• Data excerpts:
---+---

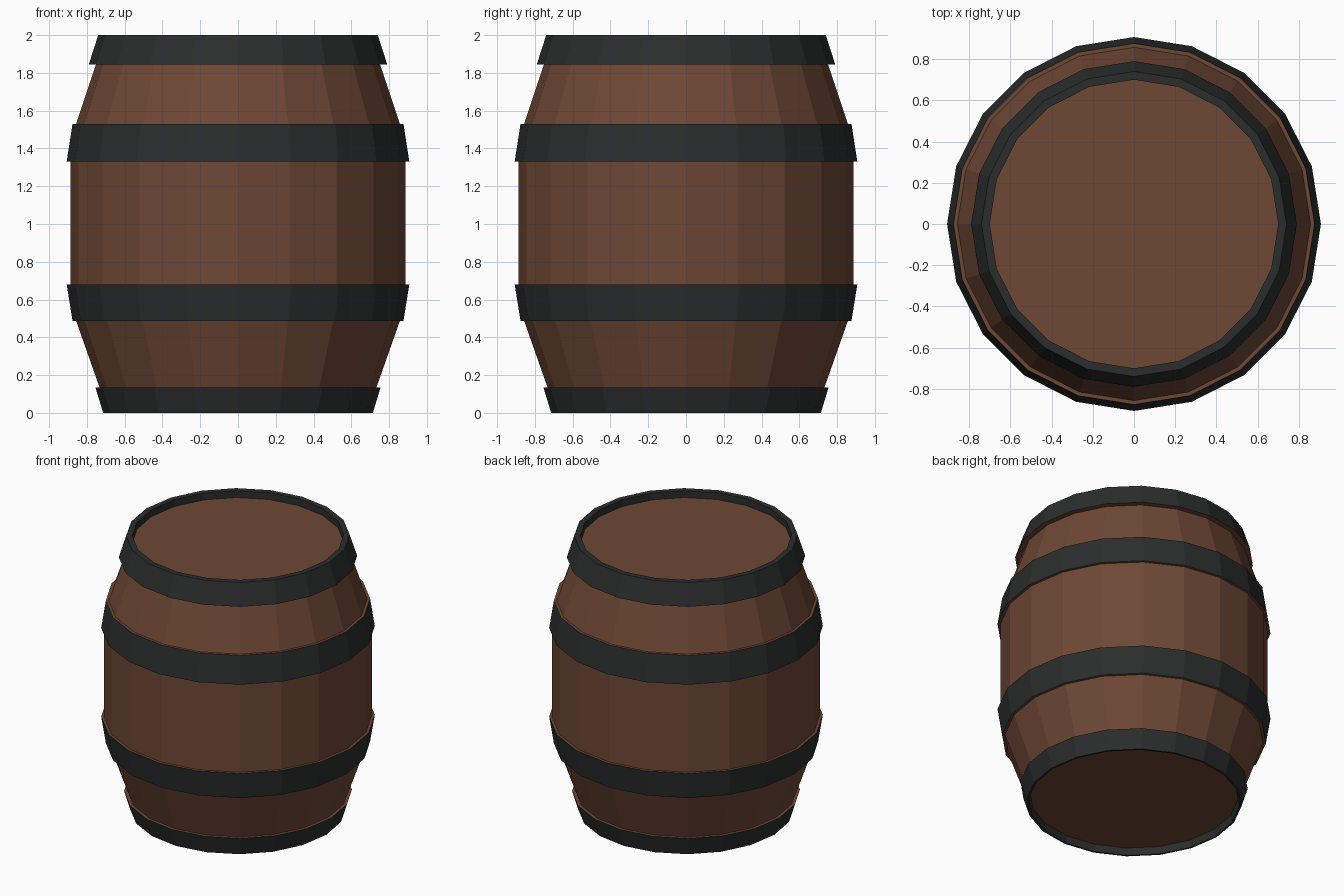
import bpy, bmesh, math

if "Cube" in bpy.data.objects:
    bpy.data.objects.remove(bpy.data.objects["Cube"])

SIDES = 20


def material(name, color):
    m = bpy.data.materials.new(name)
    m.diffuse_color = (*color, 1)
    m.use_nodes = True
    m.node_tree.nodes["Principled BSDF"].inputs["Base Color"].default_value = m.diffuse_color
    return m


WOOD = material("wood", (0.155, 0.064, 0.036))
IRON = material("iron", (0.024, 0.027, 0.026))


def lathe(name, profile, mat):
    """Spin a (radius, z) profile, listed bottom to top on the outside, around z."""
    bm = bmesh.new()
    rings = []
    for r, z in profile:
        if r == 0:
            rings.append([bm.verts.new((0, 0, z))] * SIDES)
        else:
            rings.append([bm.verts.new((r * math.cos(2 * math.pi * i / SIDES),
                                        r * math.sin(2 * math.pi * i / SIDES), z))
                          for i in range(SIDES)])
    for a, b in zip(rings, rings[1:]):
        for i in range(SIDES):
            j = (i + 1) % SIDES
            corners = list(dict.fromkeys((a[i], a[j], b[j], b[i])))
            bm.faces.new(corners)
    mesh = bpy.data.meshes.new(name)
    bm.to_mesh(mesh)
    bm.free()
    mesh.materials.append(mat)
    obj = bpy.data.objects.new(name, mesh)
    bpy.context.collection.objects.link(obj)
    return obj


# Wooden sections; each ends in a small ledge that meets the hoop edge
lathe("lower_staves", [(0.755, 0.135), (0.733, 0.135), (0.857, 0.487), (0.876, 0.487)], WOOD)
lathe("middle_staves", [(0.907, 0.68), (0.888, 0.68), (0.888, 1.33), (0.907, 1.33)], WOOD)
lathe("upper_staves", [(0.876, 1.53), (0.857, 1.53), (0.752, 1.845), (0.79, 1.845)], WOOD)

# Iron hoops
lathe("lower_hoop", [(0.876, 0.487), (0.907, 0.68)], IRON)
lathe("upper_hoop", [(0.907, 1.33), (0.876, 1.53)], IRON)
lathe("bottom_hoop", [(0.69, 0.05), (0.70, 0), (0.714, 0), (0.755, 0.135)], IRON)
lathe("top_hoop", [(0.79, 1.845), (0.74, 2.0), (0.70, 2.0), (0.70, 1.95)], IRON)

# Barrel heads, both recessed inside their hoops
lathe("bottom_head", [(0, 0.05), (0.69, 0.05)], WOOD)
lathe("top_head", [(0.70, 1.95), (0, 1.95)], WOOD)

---+---

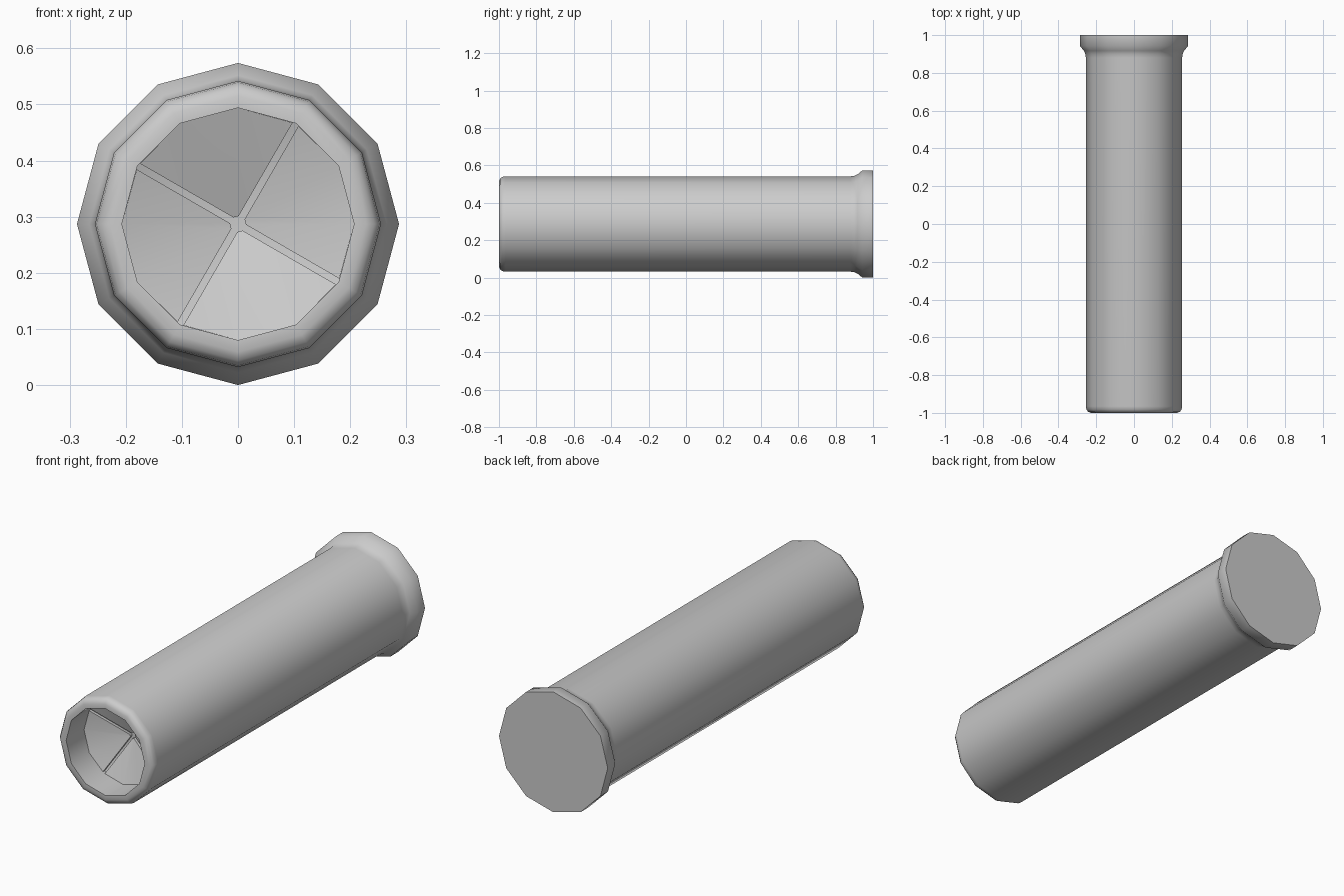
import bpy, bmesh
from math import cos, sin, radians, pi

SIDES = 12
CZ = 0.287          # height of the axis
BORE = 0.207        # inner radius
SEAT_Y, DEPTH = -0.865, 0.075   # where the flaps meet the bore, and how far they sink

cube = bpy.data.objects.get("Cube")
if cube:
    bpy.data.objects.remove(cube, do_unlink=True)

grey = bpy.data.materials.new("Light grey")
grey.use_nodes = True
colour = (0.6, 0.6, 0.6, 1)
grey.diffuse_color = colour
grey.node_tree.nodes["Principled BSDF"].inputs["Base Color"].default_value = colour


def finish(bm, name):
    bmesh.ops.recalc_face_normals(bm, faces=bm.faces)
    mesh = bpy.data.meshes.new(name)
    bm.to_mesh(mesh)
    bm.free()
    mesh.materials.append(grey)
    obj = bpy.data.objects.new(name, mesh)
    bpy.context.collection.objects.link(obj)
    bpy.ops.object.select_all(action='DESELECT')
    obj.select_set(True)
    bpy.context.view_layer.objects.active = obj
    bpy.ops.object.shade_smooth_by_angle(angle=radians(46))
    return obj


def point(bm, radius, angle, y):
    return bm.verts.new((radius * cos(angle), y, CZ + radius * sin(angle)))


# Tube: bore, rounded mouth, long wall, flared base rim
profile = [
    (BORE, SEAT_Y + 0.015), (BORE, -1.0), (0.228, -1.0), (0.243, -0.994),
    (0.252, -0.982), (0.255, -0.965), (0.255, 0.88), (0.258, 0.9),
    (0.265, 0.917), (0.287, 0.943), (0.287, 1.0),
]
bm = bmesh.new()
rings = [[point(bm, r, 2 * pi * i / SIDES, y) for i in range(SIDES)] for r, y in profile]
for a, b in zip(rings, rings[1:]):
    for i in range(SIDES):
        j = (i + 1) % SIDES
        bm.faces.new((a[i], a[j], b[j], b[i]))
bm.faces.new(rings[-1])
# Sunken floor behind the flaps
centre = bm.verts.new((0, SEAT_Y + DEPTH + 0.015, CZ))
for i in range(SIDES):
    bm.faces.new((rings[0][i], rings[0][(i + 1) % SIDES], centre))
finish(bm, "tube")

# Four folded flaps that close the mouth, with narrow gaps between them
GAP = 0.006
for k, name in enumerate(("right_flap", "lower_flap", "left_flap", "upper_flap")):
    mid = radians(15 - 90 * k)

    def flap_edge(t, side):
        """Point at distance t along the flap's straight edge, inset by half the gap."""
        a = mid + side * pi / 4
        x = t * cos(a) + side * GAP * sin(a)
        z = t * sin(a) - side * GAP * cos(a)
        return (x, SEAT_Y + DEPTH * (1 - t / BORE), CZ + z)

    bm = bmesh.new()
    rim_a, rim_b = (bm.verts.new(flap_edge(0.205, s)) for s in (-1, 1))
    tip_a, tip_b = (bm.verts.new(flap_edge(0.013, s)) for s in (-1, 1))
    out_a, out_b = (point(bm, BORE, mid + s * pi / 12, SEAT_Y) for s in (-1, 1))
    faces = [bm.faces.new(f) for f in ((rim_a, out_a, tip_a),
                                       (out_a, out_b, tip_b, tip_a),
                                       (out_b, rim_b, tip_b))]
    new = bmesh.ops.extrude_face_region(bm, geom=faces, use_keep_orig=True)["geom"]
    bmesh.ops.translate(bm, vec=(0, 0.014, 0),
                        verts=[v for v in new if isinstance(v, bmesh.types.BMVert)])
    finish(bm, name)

---+---

• What is required:
Reproduce only the lines above spanning from the line containing "import bpy, bmesh, math" through the line containing "(0.155, 0.064, 0.036))", word for word.

• Written answer:
import bpy, bmesh, math

if "Cube" in bpy.data.objects:
    bpy.data.objects.remove(bpy.data.objects["Cube"])

SIDES = 20


def material(name, color):
    m = bpy.data.materials.new(name)
    m.diffuse_color = (*color, 1)
    m.use_nodes = True
    m.node_tree.nodes["Principled BSDF"].inputs["Base Color"].default_value = m.diffuse_color
    return m


WOOD = material("wood", (0.155, 0.064, 0.036))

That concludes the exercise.